Sometimes it takes a lot of coaxing from a youth worker to wake her up in the morning, but she always does get up.  Unfortunately she was late for work a couple of days ago. The doctors on our Mental Health Team (in-house Mental Health support) whom the youth had seen earlier that week, have informed staff that it is rather remarkable that she is waking up at all for work, as she is opening up about dealing with a lot in her life right now, including severe depression.

Unfortunately, on Friday the youth had a relapse with heroin. Staff tried to assist the youth in getting to a detox program – but the youth refused this option. She was asked to take a break from the Shelter program due to the fact that she was actively using heroin (youth are not allowed to use while in program). After the weekend team advocated on her behalf and she attended an appeal on Monday with our ombudsperson, Marilyn was brought back into the Shelter program today-clean and sober!

Earlier this month, “Marilyn”, started working a full-time job at a grocery store.  She usually gets back from her evening shift around11:00pm and typically, she is scheduled for another shift at 6:30am the next morning. Her usual routine when she gets back from her night shift is, she eats her saved dinner, talks to staff, draws, listens to some music, takes her medication, has a few smokes and then goes to bed. Because of her 1 ½ hour commute to and from work, she has a very short turnaround and sometimes, and doesn’t get a whole lot of sleep. 

Sometimes it takes a lot of coaxing from a youth worker to wake her up in the morning, but she always does get up.  Unfortunately she was late for work a couple of days ago. The doctors on our Mental Health Team (in-house Mental Health support) whom the youth had seen earlier that week, have informed staff that it is rather remarkable that she is waking up at all for work, as she is opening up about dealing with a lot in her life right now, including severe depression.

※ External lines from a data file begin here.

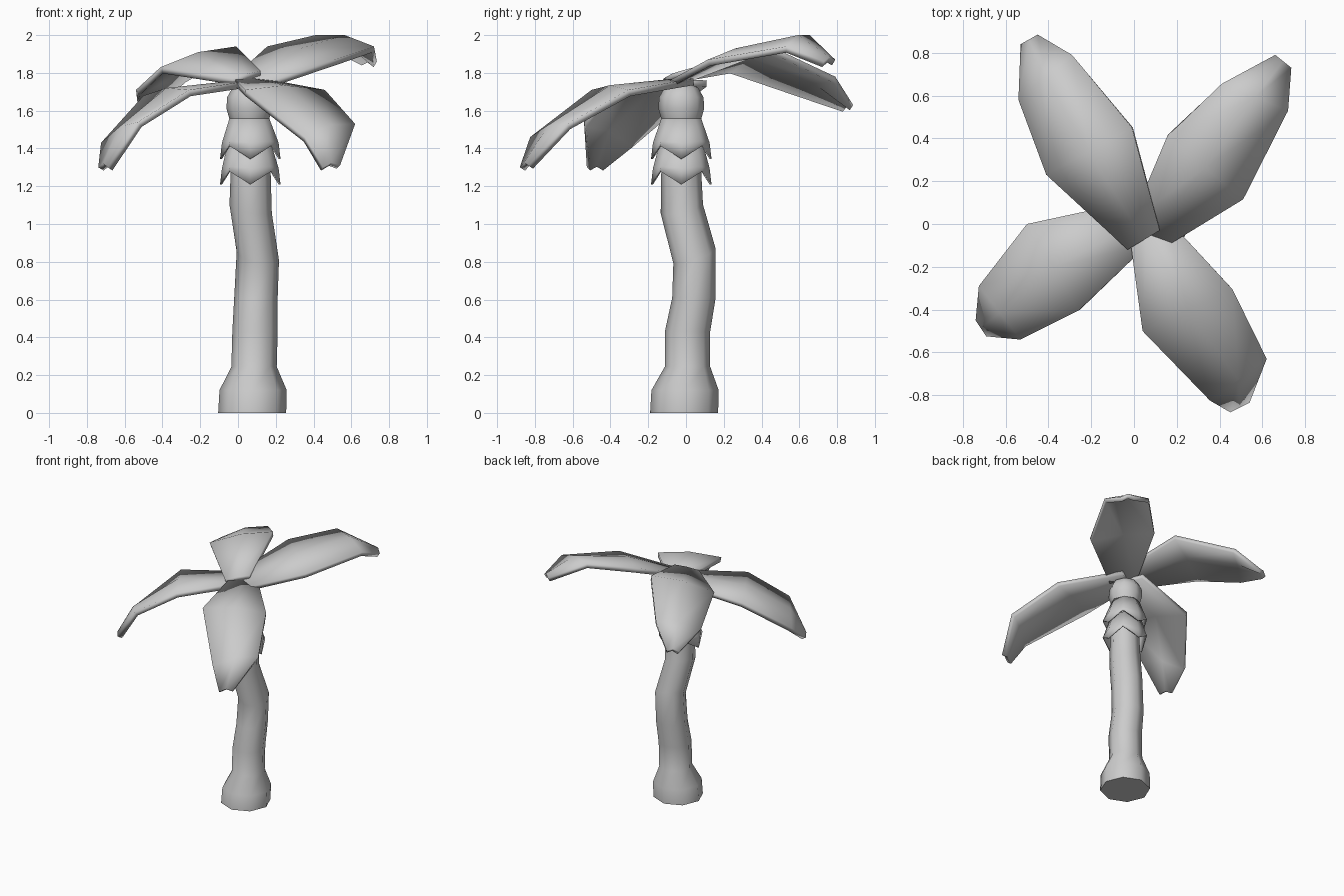
import bpy, bmesh, math
from mathutils import Vector

old = bpy.data.objects.get("Cube")
if old:
    bpy.data.objects.remove(old)

grey = bpy.data.materials.new("plain_grey")
grey.use_nodes = True
grey.diffuse_color = (0.6, 0.6, 0.6, 1)
grey.node_tree.nodes["Principled BSDF"].inputs["Base Color"].default_value = (0.6, 0.6, 0.6, 1)

SIDES = 8


def finish(name, bm, thickness=0.0, angle=50):
    """Turn a bmesh into a shaded object, optionally thickened inwards."""
    bmesh.ops.recalc_face_normals(bm, faces=bm.faces)
    mesh = bpy.data.meshes.new(name)
    bm.to_mesh(mesh)
    bm.free()
    mesh.materials.append(grey)
    obj = bpy.data.objects.new(name, mesh)
    bpy.context.collection.objects.link(obj)
    if thickness:
        solid = obj.modifiers.new("thickness", 'SOLIDIFY')
        solid.thickness = thickness
        solid.offset = -1
    bpy.ops.object.select_all(action='DESELECT')
    obj.select_set(True)
    bpy.context.view_layer.objects.active = obj
    bpy.ops.object.shade_smooth_by_angle(angle=math.radians(angle))
    return obj


def ring(bm, x, y, z, r, lean=(0, 0), zigzag=0.0):
    """Ring of vertices; lean tilts it, zigzag raises every other vertex."""
    verts = []
    for i in range(SIDES):
        a = math.tau * i / SIDES
        dx, dy = r * math.cos(a), r * math.sin(a)
        dz = lean[0] * dx + lean[1] * dy + zigzag * (i % 2)
        verts.append(bm.verts.new((x + dx, y + dy, z + dz)))
    return verts


def skin(bm, rings):
    for low, high in zip(rings, rings[1:]):
        for i in range(SIDES):
            j = (i + 1) % SIDES
            bm.faces.new((low[i], low[j], high[j], high[i]))


# Bent trunk with a flared foot
bm = bmesh.new()
trunk = [
    ring(bm, 0.075, -0.01, 0, 0.18),
    ring(bm, 0.08, -0.005, 0.12, 0.178),
    ring(bm, 0.085, 0.008, 0.245, 0.12),
    ring(bm, 0.09, 0.008, 0.43, 0.12),
    ring(bm, 0.095, 0.042, 0.61, 0.115),
    ring(bm, 0.105, 0.045, 0.83, 0.112, (-0.2, 0.35)),
    ring(bm, 0.067, -0.022, 1.08, 0.112, (-0.2, 0.2)),
    ring(bm, 0.067, -0.025, 1.27, 0.106),
    ring(bm, 0.062, -0.025, 1.56, 0.095),
]
skin(bm, trunk)
bm.faces.new(trunk[0])
bm.faces.new(trunk[-1])
finish("trunk", bm)

# Two overlapping bark collars with pointed hems
for name, z, top_r in (("lower_collar", 1.21, 0.115), ("upper_collar", 1.345, 0.105)):
    bm = bmesh.new()
    skin(bm, [
        ring(bm, 0.065, -0.025, z, 0.16, zigzag=0.07),
        ring(bm, 0.065, -0.025, z + 0.085, 0.15, zigzag=0.01),
        ring(bm, 0.06, -0.025, z + 0.215, top_r),
    ])
    finish(name, bm, 0.01)

# Rounded crown
bm = bmesh.new()
crown = [ring(bm, 0.06, -0.025, z, r) for z, r in
         ((1.555, 0.105), (1.61, 0.121), (1.67, 0.118), (1.72, 0.09), (1.745, 0.045))]
skin(bm, crown)
bm.faces.new(crown[0])
bm.faces.new(crown[-1])
finish("crown", bm)

# Fronds: pairs of edge points from base to tip, with a raised midrib
fronds = {
    "back_right_frond": (
        ((-0.03, -0.12, 1.77), (0.12, -0.03, 1.81)),
        ((-0.41, 0.23, 1.83), (-0.01, 0.45, 1.94)),
        ((-0.54, 0.58, 1.71), (-0.29, 0.79, 1.78)),
        ((-0.53, 0.84, 1.62), (-0.45, 0.885, 1.63))),
    "back_left_frond": (
        ((-0.01, 0.02, 1.79), (0.15, -0.105, 1.75)),
        ((0.155, 0.41, 1.94), (0.51, 0.115, 1.87)),
        ((0.41, 0.655, 2.0), (0.72, 0.53, 1.94)),
        ((0.66, 0.79, 1.87), (0.735, 0.73, 1.86))),
    "front_right_frond": (
        ((0.07, -0.09, 1.76), (0.01, 0.11, 1.76)),
        ((-0.26, -0.405, 1.71), (-0.5, 0.0, 1.68)),
        ((-0.53, -0.54, 1.54), (-0.725, -0.29, 1.43)),
        ((-0.69, -0.525, 1.3), (-0.74, -0.45, 1.3))),
    "front_left_frond": (
        ((0.14, 0.04, 1.77), (-0.02, -0.06, 1.77)),
        ((0.46, -0.305, 1.71), (0.04, -0.5, 1.71)),
        ((0.62, -0.63, 1.53), (0.355, -0.825, 1.46)),
        ((0.54, -0.835, 1.31), (0.45, -0.88, 1.3))),
}
for name, rows in fronds.items():
    bm = bmesh.new()
    grid = []
    for k, (a, b) in enumerate(rows):
        a, b = Vector(a), Vector(b)
        mid = (a + b) / 2 + Vector((0, 0, (0.005, 0.025, 0.03, 0.02)[k]))
        grid.append([bm.verts.new(p) for p in (a, mid, b)])
    for near, far in zip(grid, grid[1:]):
        for i in range(2):
            bm.faces.new((near[i], near[i + 1], far[i + 1], far[i]))
    # Upper side faces up so the thickness grows downwards
    bmesh.ops.recalc_face_normals(bm, faces=bm.faces)
    bm.normal_update()
    upward = sum(f.normal.z for f in bm.faces) > 0
    obj = finish(name, bm, 0.035)
    if (sum(p.normal.z for p in obj.data.polygons) > 0) is False:
        obj.data.flip_normals()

Unfortunately, on Friday the youth had a relapse with heroin. Staff tried to assist the youth in getting to a detox program – but the youth refused this option. She was asked to take a break from the Shelter program due to the fact that she was actively using heroin (youth are not allowed to use while in program). After the weekend team advocated on her behalf and she attended an appeal on Monday with our ombudsperson, Marilyn was brought back into the Shelter program today-clean and sober!

We are certainly very concerned about her mental health as the doctors have advised us to monitor her for suicidal ideations. Tonight, Marilyn is doing much better. She is spending lots of time with co-residents and staff in the common area flipping through her sketchbook, chatting and smiling. It’s good to see her back and in good spirits. While there may be a long road to recovery with her addictions and her depression, what strikes me is her resiliency, and that hopefully we are forging a trusting enough relationship with her to help her along the way.